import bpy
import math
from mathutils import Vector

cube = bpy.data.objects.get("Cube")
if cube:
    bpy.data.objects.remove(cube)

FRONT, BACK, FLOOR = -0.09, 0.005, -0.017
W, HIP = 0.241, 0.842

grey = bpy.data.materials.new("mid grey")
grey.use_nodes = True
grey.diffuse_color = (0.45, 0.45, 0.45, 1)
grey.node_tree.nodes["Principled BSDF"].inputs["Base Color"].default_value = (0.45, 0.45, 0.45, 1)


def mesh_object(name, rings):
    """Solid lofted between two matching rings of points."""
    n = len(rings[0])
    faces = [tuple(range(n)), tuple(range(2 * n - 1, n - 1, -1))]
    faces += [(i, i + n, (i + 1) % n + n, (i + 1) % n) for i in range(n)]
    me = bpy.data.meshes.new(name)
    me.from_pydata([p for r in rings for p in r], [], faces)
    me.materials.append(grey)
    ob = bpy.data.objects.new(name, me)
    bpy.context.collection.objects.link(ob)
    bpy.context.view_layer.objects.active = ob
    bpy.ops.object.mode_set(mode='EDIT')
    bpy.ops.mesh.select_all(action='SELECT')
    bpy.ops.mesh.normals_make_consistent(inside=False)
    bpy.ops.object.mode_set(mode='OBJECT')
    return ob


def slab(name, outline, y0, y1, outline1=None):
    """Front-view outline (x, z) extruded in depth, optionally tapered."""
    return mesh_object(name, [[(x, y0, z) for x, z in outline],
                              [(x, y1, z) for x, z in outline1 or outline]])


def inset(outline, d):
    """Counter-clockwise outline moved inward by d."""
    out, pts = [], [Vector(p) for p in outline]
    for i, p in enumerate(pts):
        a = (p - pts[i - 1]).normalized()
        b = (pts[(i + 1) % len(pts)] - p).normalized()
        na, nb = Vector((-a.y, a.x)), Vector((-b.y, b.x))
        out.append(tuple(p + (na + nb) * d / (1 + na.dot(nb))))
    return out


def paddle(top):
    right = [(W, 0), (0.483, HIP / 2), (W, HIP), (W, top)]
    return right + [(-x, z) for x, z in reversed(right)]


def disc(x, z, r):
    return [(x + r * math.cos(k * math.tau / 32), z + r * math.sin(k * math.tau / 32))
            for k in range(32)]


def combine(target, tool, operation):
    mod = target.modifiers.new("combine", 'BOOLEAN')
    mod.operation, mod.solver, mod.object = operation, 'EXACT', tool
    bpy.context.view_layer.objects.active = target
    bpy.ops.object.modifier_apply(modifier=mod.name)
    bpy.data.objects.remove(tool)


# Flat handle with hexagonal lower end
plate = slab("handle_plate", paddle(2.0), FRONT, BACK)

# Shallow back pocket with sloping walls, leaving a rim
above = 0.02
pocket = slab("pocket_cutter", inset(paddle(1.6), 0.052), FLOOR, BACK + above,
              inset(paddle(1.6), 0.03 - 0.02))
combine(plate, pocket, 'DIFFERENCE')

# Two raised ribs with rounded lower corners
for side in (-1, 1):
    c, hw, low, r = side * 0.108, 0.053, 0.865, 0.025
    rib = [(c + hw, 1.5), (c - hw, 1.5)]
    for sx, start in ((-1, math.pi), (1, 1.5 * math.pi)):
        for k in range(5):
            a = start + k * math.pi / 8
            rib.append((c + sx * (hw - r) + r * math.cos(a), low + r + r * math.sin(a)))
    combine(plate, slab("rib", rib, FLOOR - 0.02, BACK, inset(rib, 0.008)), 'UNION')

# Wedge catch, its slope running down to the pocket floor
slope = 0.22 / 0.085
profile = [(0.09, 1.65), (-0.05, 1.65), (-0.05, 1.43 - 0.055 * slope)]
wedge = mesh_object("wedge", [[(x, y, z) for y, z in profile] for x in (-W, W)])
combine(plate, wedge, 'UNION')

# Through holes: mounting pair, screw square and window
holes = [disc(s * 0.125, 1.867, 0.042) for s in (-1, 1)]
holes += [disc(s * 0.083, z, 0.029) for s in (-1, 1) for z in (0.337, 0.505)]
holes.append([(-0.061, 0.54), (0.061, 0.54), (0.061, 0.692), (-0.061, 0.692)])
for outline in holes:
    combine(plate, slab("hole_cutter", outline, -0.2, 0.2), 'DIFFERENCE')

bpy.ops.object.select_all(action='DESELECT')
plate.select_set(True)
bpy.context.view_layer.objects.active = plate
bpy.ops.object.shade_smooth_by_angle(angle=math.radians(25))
--*--
» ABOUT THIS EXERCISE
"pocket" is the word to look for; copy every line of the data that has it.

» ANSWER BOX
# Shallow back pocket with sloping walls, leaving a rim
pocket = slab("pocket_cutter", inset(paddle(1.6), 0.052), FLOOR, BACK + above,
combine(plate, pocket, 'DIFFERENCE')
# Wedge catch, its slope running down to the pocket floor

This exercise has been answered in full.